Debts can be offset against your assets, however this is at MSD’s discretion. The debts usually need to be third party debts, or connected directly to an asset disclosed in your asset test such as home loans (or loans to buy an occupation right), utility bills or personal loans with institutional lenders.
If you have settled assets into a trust, the trust assets are usually not considered as your own. They can however, be subject to scrutiny if there have been excess gifts, or if the trust derives an income.
If the total value of your assets under the applicable asset limits, then you are able to move on to the second stage of the means assessment, the income test.
Stage Two: Income Test
The underlying principle of the residential care subsidy legislation is that if you can pay for your own care, you should. That means all income that you have available to you must be paid towards your rest home care. There are some exceptions, but in most instances all income available to you should be directed to your rest home or care facility.
You can keep the following income per year:
- $1,114 for single people
- $2,228 for a couple when both have been assessed as needing care
- $3,341 for a couple where one partner has been assessed as needing care
When you are in care, your superannuation (less the above amounts annually) will go towards your rest home care.
If you have settled assets into a trust, and income is available from those trust assets or could be available (e.g. if the trust owns a house that can be sold), then MSD expects that the trust’s available income will be paid towards your care.
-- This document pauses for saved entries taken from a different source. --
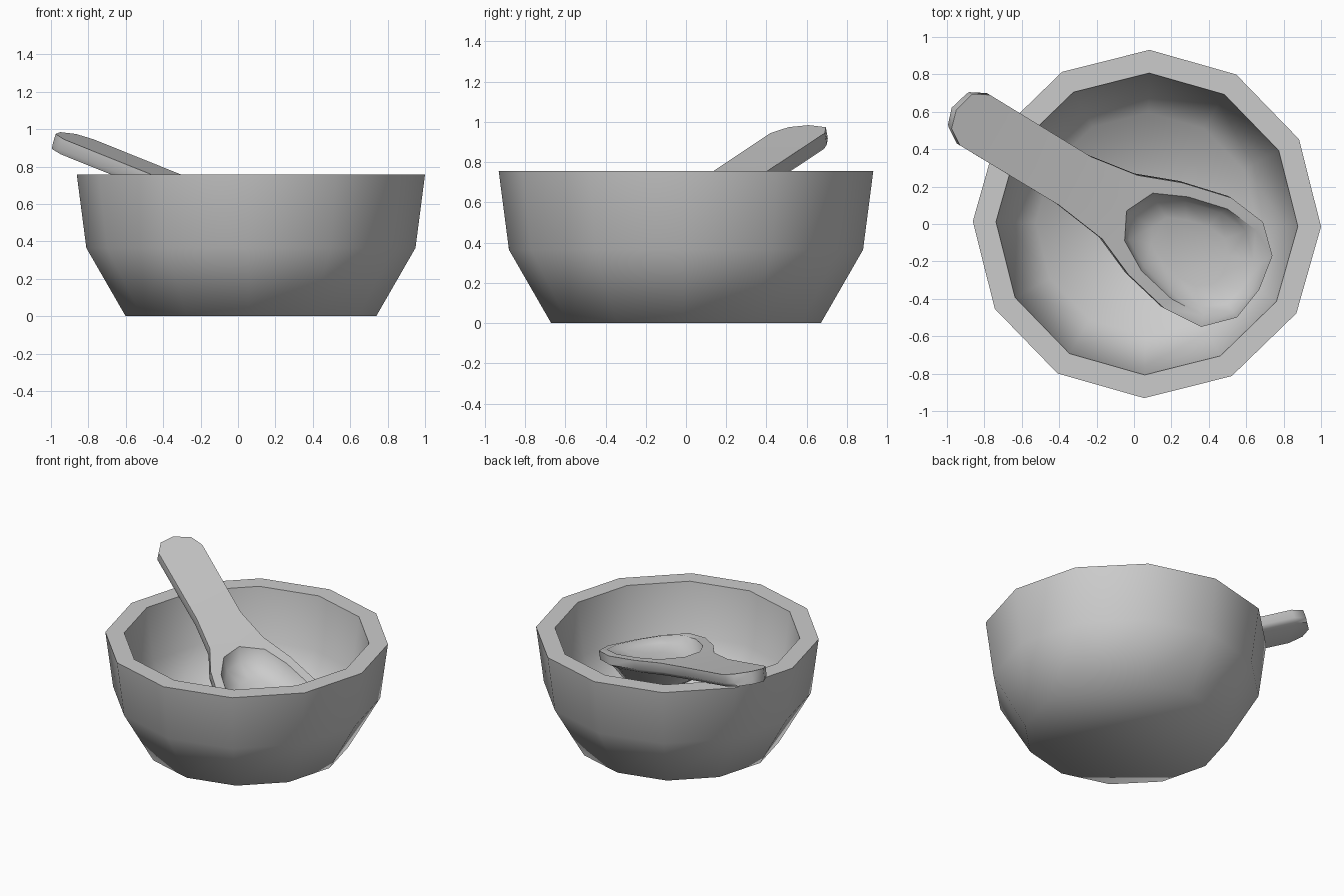
import bpy, bmesh, math
from mathutils import Vector

if "Cube" in bpy.data.objects:
    bpy.data.objects.remove(bpy.data.objects["Cube"])


def finish(bm, name, angle):
    bmesh.ops.recalc_face_normals(bm, faces=bm.faces[:])
    me = bpy.data.meshes.new(name)
    bm.to_mesh(me)
    bm.free()
    ob = bpy.data.objects.new(name, me)
    bpy.context.collection.objects.link(ob)
    bpy.ops.object.select_all(action='DESELECT')
    bpy.context.view_layer.objects.active = ob
    ob.select_set(True)
    bpy.ops.object.shade_smooth_by_angle(angle=math.radians(angle))
    return ob


def add_ring(bm, pts):
    return [bm.verts.new(p) for p in pts]


def bridge(bm, a, b):
    n = len(a)
    for i in range(n):
        j = (i + 1) % n
        bm.faces.new((a[i], a[j], b[j], b[i]))


def fill_between(bm, *rings):
    # flat fill between an outline and the hole inside it
    edges = []
    for r in rings:
        for i in range(len(r)):
            pair = (r[i], r[(i + 1) % len(r)])
            edges.append(bm.edges.get(pair) or bm.edges.new(pair))
    bmesh.ops.triangle_fill(bm, edges=edges, use_beauty=True, normal=(0, 0, 1))


# Bowl: 12-sided lathe, outside from the base up, then down the inside
profile = [(0.67, 0), (0.88, 0.365), (0.931, 0.757),
           (0.807, 0.757), (0.755, 0.39), (0.595, 0.12)]
bm = bmesh.new()
rings = []
for r, z in profile:
    angles = [math.tau * i / 12 - 0.015 for i in range(12)]
    rings.append(add_ring(bm, [(0.069 + r * math.cos(a), r * math.sin(a), z)
                               for a in angles]))
for a, b in zip(rings, rings[1:]):
    bridge(bm, a, b)
bm.faces.new(rings[0])
bm.faces.new(rings[-1])
finish(bm, "bowl", 65)

# Scoop: outline seen from above, laid on a sloping plane
outline = [(-0.975, 0.51), (-0.95, 0.61), (-0.865, 0.695), (-0.77, 0.69),
           (-0.23, 0.36), (0.02, 0.26), (0.26, 0.22), (0.52, 0.14),
           (0.69, 0.01), (0.74, -0.17), (0.67, -0.35), (0.55, -0.50),
           (0.36, -0.55), (0.16, -0.45), (-0.03, -0.27), (-0.17, -0.08),
           (-0.40, 0.10), (-0.93, 0.42)]
cavity = [(-0.04, 0.07), (0.10, 0.165), (0.29, 0.145), (0.50, 0.08),
          (0.65, -0.03), (0.69, -0.20), (0.62, -0.38), (0.53, -0.47),
          (0.37, -0.49), (0.20, -0.40), (0.04, -0.25), (-0.05, -0.09)]
centre = Vector((0.34, -0.17))
normal = Vector((0.296, -0.175, 1)).normalized()
axis = Vector((0.86, -0.51)).normalized()
tip = Vector((-0.95, 0.58))


def on_plane(p, depth=0.0, scale=1.0, slope=0.0):
    x, y = centre + (Vector(p) - centre) * scale
    z = 0.76 - 0.296 * (x + 0.47) + 0.175 * (y - 0.14)
    s = axis.dot((x, y))
    z += 0.075 * min(1, max(0, (s + 0.3) / 0.9))  # scoop end lifts slightly
    depth -= slope * (s - axis.dot(centre))       # shallower toward the far end
    return Vector((x, y, z)) - normal * depth


def narrowed(p):
    d = Vector(p) - tip
    along = d.dot(axis)
    side = d - axis * along
    return tip + axis * along * 0.98 + side * 0.88


bm = bmesh.new()
top = add_ring(bm, [on_plane(p) for p in outline])
side = add_ring(bm, [on_plane(p, 0.06) for p in outline])
under = add_ring(bm, [on_plane(narrowed(p), 0.085) for p in outline])
bridge(bm, top, side)
bridge(bm, side, under)

# Hollow of the scoop and its rounded underside
hollow = [add_ring(bm, [on_plane(p, d, s, k) for p in cavity])
          for d, s, k in ((0, 1, 0), (0.06, 0.88, 0.08), (0.10, 0.55, 0.1))]
belly = [add_ring(bm, [on_plane(p, d, s) for p in cavity])
         for d, s in ((0.11, 0.94), (0.19, 0.78), (0.24, 0.45))]
for group in (hollow, belly):
    for a, b in zip(group, group[1:]):
        bridge(bm, a, b)
    bm.faces.new(group[-1])
fill_between(bm, top, hollow[0])
fill_between(bm, under, belly[0])
finish(bm, "scoop", 50)
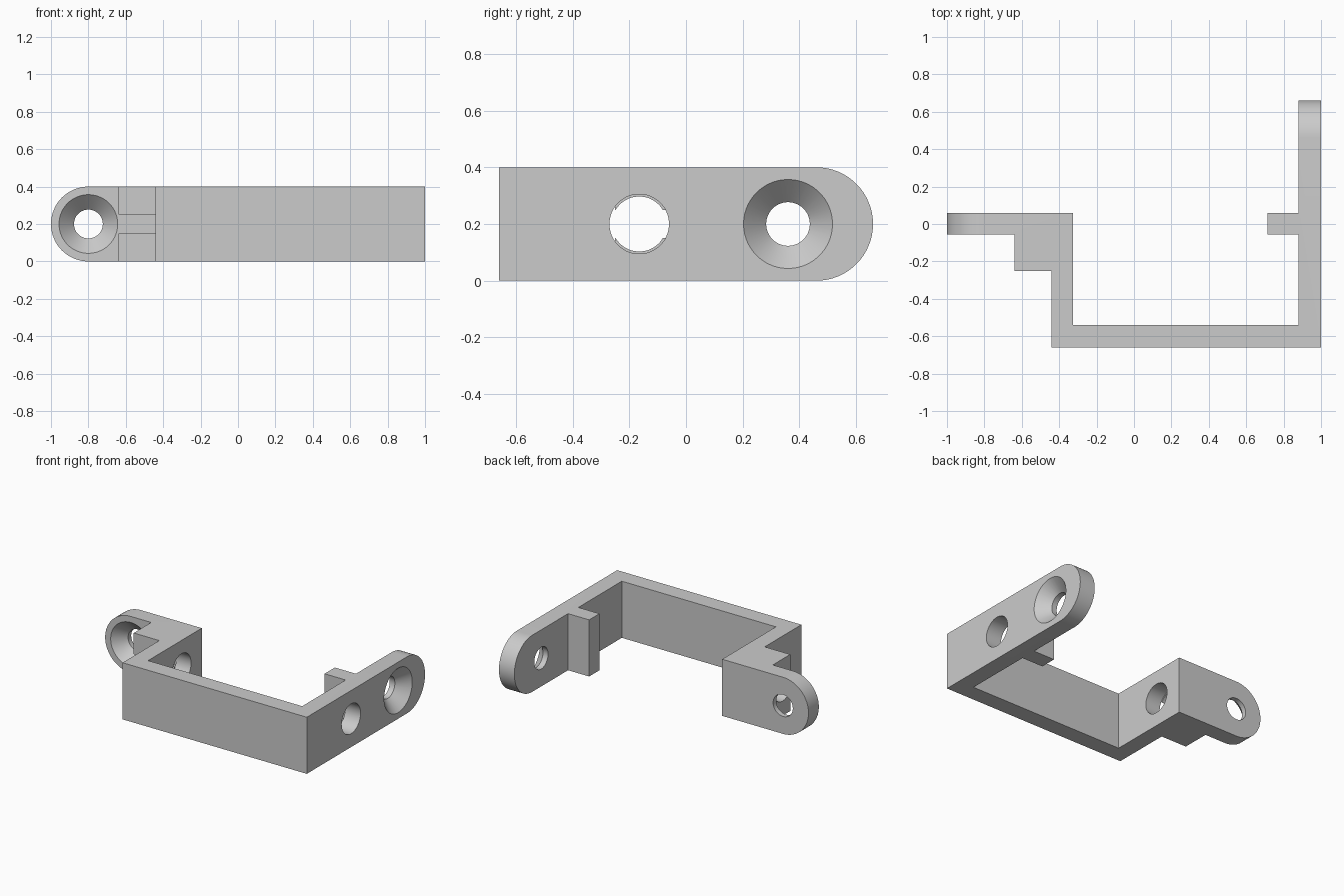
import bpy, bmesh
from math import sin, cos, pi

cube = bpy.data.objects.get("Cube")
if cube:
    bpy.data.objects.remove(cube, do_unlink=True)

HEIGHT = 0.4
MID = HEIGHT / 2
SEGMENTS = 64

# Turns profile coordinates (u, v) and distance w along an axis into x, y, z
PLACE = {
    "x": lambda u, v, w: (w, u, v),
    "y": lambda u, v, w: (u, w, v),
    "z": lambda u, v, w: (u, v, w),
}


def loft(name, axis, sections):
    """Closed solid through sections of (w, points) along an axis."""
    bm = bmesh.new()
    rings = [[bm.verts.new(PLACE[axis](u, v, w)) for u, v in pts] for w, pts in sections]
    bm.faces.new(rings[0])
    bm.faces.new(rings[-1])
    for a, b in zip(rings, rings[1:]):
        for i in range(len(a)):
            j = (i + 1) % len(a)
            bm.faces.new((a[i], a[j], b[j], b[i]))
    bmesh.ops.recalc_face_normals(bm, faces=bm.faces)
    mesh = bpy.data.meshes.new(name)
    bm.to_mesh(mesh)
    bm.free()
    obj = bpy.data.objects.new(name, mesh)
    bpy.context.collection.objects.link(obj)
    return obj


def prism(name, axis, lo, hi, pts):
    return loft(name, axis, [(lo, pts), (hi, pts)])


def circle(u, r):
    steps = [2 * pi * (i + 0.5) / SEGMENTS for i in range(SEGMENTS)]
    return [(u + r * cos(a), MID + r * sin(a)) for a in steps]


def screw_hole(name, axis, u, face, inward):
    """Through hole with a conical seat sunk into the given face."""
    rings = [(-0.02, 0.157), (0, 0.157), (0.08, 0.077), (0.2, 0.077)]
    return loft(name, axis, [(face + inward * d, circle(u, r)) for d, r in rings])


def end_rounder(name, axis, lo, hi, u, side):
    """Everything outside a half-round arm end."""
    n = SEGMENTS // 2
    arc = [(cos(-pi / 2 + pi * i / n), sin(-pi / 2 + pi * i / n)) for i in range(n + 1)]
    shape = arc + [(0, 1.5), (1.5, 1.5), (1.5, -1.5), (0, -1.5)]
    return prism(name, axis, lo, hi, [(u + side * MID * a, MID + MID * b) for a, b in shape])


# Bent strip with its inner post and corner block
bracket = prism("bracket", "z", 0, HEIGHT, [
    (-1, 0.06), (-1, -0.055), (-0.64, -0.055), (-0.64, -0.25), (-0.44, -0.25),
    (-0.44, -0.66), (1, -0.66), (1, 0.66), (0.88, 0.66), (0.88, 0.06),
    (0.715, 0.06), (0.715, -0.055), (0.88, -0.055), (0.88, -0.54),
    (-0.325, -0.54), (-0.325, 0.06)])

BORE = -0.165
cutters = [
    # Rounded arm ends
    end_rounder("right_end_cutter", "y", -0.1, 0.1, -0.8, -1),
    end_rounder("left_end_cutter", "x", 0.8, 1.1, 0.46, 1),
    # Countersunk screw holes
    screw_hole("right_screw_cutter", "y", -0.8, -0.055, 1),
    screw_hole("left_screw_cutter", "x", 0.36, 1, -1),
    # Plain cross bore through both walls and the block
    prism("left_bore_cutter", "x", 0.8, 1.1, circle(BORE, 0.105)),
    prism("right_bore_cutter", "x", -0.44, -0.2, circle(BORE, 0.105)),
    prism("block_bore_cutter", "x", -0.7, -0.43, circle(BORE, 0.097)),
    # Slot that splits the block into two halves
    prism("block_slot_cutter", "x", -0.65, -0.44,
          [(-0.3, 0.15), (-0.055, 0.15), (-0.055, 0.25), (-0.3, 0.25)]),
]
for cutter in cutters:
    cutter.hide_render = True
    cut = bracket.modifiers.new(cutter.name, "BOOLEAN")
    cut.operation = "DIFFERENCE"
    cut.solver = "EXACT"
    cut.object = cutter

# Bake the cuts and remove the cutters
bpy.context.view_layer.update()
graph = bpy.context.evaluated_depsgraph_get()
baked = bpy.data.meshes.new_from_object(bracket.evaluated_get(graph))
bracket.modifiers.clear()
bracket.data = baked
for cutter in cutters:
    bpy.data.objects.remove(cutter, do_unlink=True)

# Single grey finish
grey = bpy.data.materials.new("light_grey")
grey.use_nodes = True
colour = (0.6, 0.6, 0.6, 1)
grey.diffuse_color = colour
grey.node_tree.nodes["Principled BSDF"].inputs["Base Color"].default_value = colour
baked.materials.clear()
baked.materials.append(grey)

bpy.ops.object.select_all(action="DESELECT")
bracket.select_set(True)
bpy.context.view_layer.objects.active = bracket
bpy.ops.object.shade_smooth_by_angle()
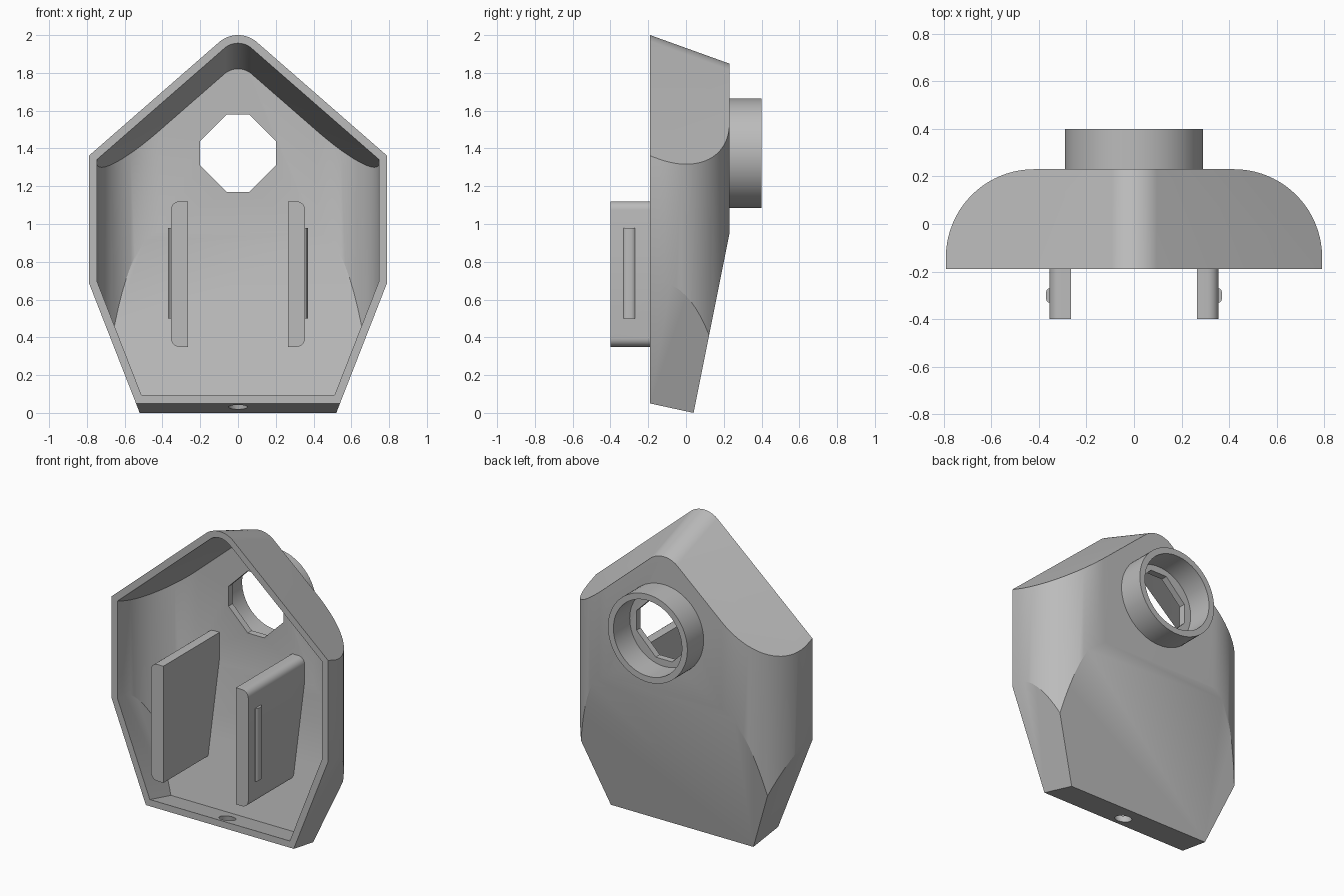
import bpy, bmesh
from math import sin, cos, pi, radians
from mathutils import Vector, Matrix

cube = bpy.data.objects.get("Cube")
if cube:
    bpy.data.objects.remove(cube)

grey = bpy.data.materials.new("light_grey")
grey.use_nodes = True
grey.diffuse_color = (0.5, 0.5, 0.5, 1)
grey.node_tree.nodes["Principled BSDF"].inputs["Base Color"].default_value = (0.5, 0.5, 0.5, 1)

FRONT, BACK = -0.19, 0.23
WALL = 0.043
HOLE_Z = 1.375


def prism(points, offset):
    """Closed solid: a flat outline of 3D points pushed along an offset."""
    bm = bmesh.new()
    face = bm.faces.new([bm.verts.new(p) for p in points])
    top = bmesh.ops.extrude_face_region(bm, geom=[face])["geom"]
    bmesh.ops.translate(bm, vec=offset, verts=[v for v in top if isinstance(v, bmesh.types.BMVert)])
    bmesh.ops.recalc_face_normals(bm, faces=bm.faces)
    return bm


def slice_off(bm, point, normal):
    """Remove everything beyond a plane and cap the cut."""
    geom = bm.verts[:] + bm.edges[:] + bm.faces[:]
    cut = bmesh.ops.bisect_plane(bm, geom=geom, dist=1e-6, plane_co=point,
                                 plane_no=normal, clear_outer=True)
    edges = [e for e in cut["geom_cut"] if isinstance(e, bmesh.types.BMEdge)]
    if edges:
        bmesh.ops.holes_fill(bm, edges=edges, sides=0)
    bmesh.ops.recalc_face_normals(bm, faces=bm.faces)


def finish(name, bm):
    mesh = bpy.data.meshes.new(name)
    bm.to_mesh(mesh)
    bm.free()
    mesh.materials.append(grey)
    obj = bpy.data.objects.new(name, mesh)
    bpy.context.collection.objects.link(obj)
    return obj


def activate(obj):
    bpy.ops.object.select_all(action="DESELECT")
    obj.select_set(True)
    bpy.context.view_layer.objects.active = obj


def smooth(obj, angle=25):
    activate(obj)
    bpy.ops.object.shade_smooth_by_angle(angle=radians(angle))


def subtract(obj, cutter):
    cutter.hide_render = True
    activate(obj)
    mod = obj.modifiers.new("cut", "BOOLEAN")
    mod.operation, mod.solver, mod.object = "DIFFERENCE", "EXACT", cutter
    bpy.ops.object.modifier_apply(modifier=mod.name)
    bpy.data.objects.remove(cutter)


def slope_plane(inset):
    """Sloped lower back panel, moved inward by inset."""
    normal = Vector((0, 0.95, -0.19)).normalized()
    return Vector((0, BACK, 0.95)) - normal * inset, normal


def housing(inset, front):
    """Rounded-back column trimmed by the roof, lower sides, back slope and floor."""
    radius = 0.37 - inset
    right = [(0.42 + radius * cos(a), -0.14 + radius * sin(a))
             for a in (pi / 2 * i / 20 for i in range(21))]
    half = [(0.42 + radius, front)] + right
    outline = half + [(-x, y) for x, y in reversed(half)]
    bm = prism([(x, y, -0.5) for x, y in outline], (0, 0, 3))
    # Pitched roof with a rounded ridge, falling toward the back
    for i in range(-8, 9):
        a = radians(41.1) * i / 8
        r = 0.153 - inset
        slice_off(bm, (r * sin(a), FRONT, 1.847 + r * cos(a)),
                  (sin(a), 0.36 * cos(a), cos(a)))
    # Tapered lower sides
    for s in (-1, 1):
        n = Vector((s * 0.64, 0, -0.25)).normalized()
        slice_off(bm, Vector((s * 0.79, 0, 0.69)) - n * inset, n)
    slice_off(bm, *slope_plane(inset))
    # Tilted floor
    n = Vector((0, -0.05, -0.23)).normalized()
    slice_off(bm, Vector((0, FRONT, 0.05)) - n * inset, n)
    return bm


# Hollow shell, open at the front
shell = finish("housing_shell", housing(0, FRONT))
subtract(shell, finish("cavity_cutter", housing(WALL, FRONT - 0.1)))

# Eight-sided opening through the back wall
corners = [(0.2, 0.065), (0.06, 0.205), (-0.06, 0.205), (-0.2, 0.065)]
octagon = corners + [(-x, -z) for x, z in corners]
subtract(shell, finish("opening_cutter",
                       prism([(x, 0.1, HOLE_Z + z) for x, z in octagon], (0, 0.25, 0))))

# Small round hole in the floor
drill = bmesh.new()
bmesh.ops.create_cone(drill, cap_ends=True, segments=32, radius1=0.05, radius2=0.05, depth=0.3,
                      matrix=Matrix.Translation((0, -0.1, 0.03)) @ Matrix.Rotation(0.21, 4, "X"))
subtract(shell, finish("floor_hole_cutter", drill))
smooth(shell)

# Round collar behind the opening
bm = bmesh.new()
profile = [(0.29, 0.225), (0.29, 0.4), (0.25, 0.4), (0.25, 0.225)]
ring = [bm.verts.new((r, y, HOLE_Z)) for r, y in profile]
loop = [bm.edges.new((ring[i], ring[(i + 1) % 4])) for i in range(4)]
bmesh.ops.spin(bm, geom=ring + loop, cent=(0, 0, HOLE_Z), axis=(0, 1, 0),
               angle=2 * pi, steps=64, use_merge=True)
bmesh.ops.remove_doubles(bm, verts=bm.verts, dist=1e-5)
bmesh.ops.recalc_face_normals(bm, faces=bm.faces)
smooth(finish("back_collar", bm))

# Two mounting plates with rounded outer corners, each with a snap rib
for side, s in (("left", 1), ("right", -1)):
    r = 0.045
    edge = [(0.265, 0.35), (0.265, 1.12)]
    for cz, start in ((1.12 - r, 90), (0.35 + r, 0)):
        for i in range(7):
            a = radians(start - 15 * i)
            edge.append((0.355 - r + r * cos(a), cz + r * sin(a)))
    bm = prism([(s * x, -0.4, z) for x, z in edge], (0, 0.6, 0))
    slice_off(bm, *slope_plane(WALL * 0.6))
    smooth(finish(side + "_mounting_plate", bm))

    rib = [(0.345, -0.33), (0.36, -0.33), (0.367, -0.322), (0.37, -0.312),
           (0.37, -0.288), (0.367, -0.278), (0.36, -0.27), (0.345, -0.27)]
    smooth(finish(side + "_snap_rib", prism([(s * x, y, 0.5) for x, y in rib], (0, 0, 0.48))), 40)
If you do not get that income paid to you from the trust without good reason, MSD has discretion to consider it anyway. An example of this is where a trust owns a property where you have lived most of your life and the trustees decide not to sell the property. MSD may deem income from this asset, even if it is not actually being received.
Can I gift my money to my children or to a trust?
You can gift up to $27,000 per couple, per year, for up to 5 years prior to applying for a subsidy. In the 5 years prior to applying you can only gift $6,500 per person. You can gift over and above those amounts if the gift is in recognition of care but this has strict criteria and is considered on a case by case basis.
If you have historically gifted more than this, MSD has the discretion to consider those excess gifts as an asset of your own. This is true of all gifts, so will include gifts to trusts as well as gifts to people.
High house values at the moment means I will probably have assets over the asset limit because I own a house. What is the alternative if I can’t get a subsidy because I still own my home?
If you don’t qualify for a subsidy, you may be eligible for a residential care loan, which is similar to a reverse mortgage and means that you would owe MSD the costs of your care. Those costs then get paid on the sale of the property or within 12 months from the date of your death (whatever is sooner).
While applications are considered on a case-by-case basis, your home would need to be worth more than $256,554 and you must not have assets worth more than $15,000 (if single), or $30,000 (if a couple).
The above information is intended as general guidance only. This is a very specialised area of law, and each persons’ structures and circumstances are different, so each application warrants an individual approach. If there is a family trust or gifting involved then we recommend that you take legal advice prior to submitting an application to MSD, to ensure that you have provided the relevant information. There are many factors to consider, and the examples used may not apply in your situation.
If you, or anyone you know, are looking for advice in this area, don’t hesitate to get in touch with one of our specialists, or refer to the Work and Income website for more information.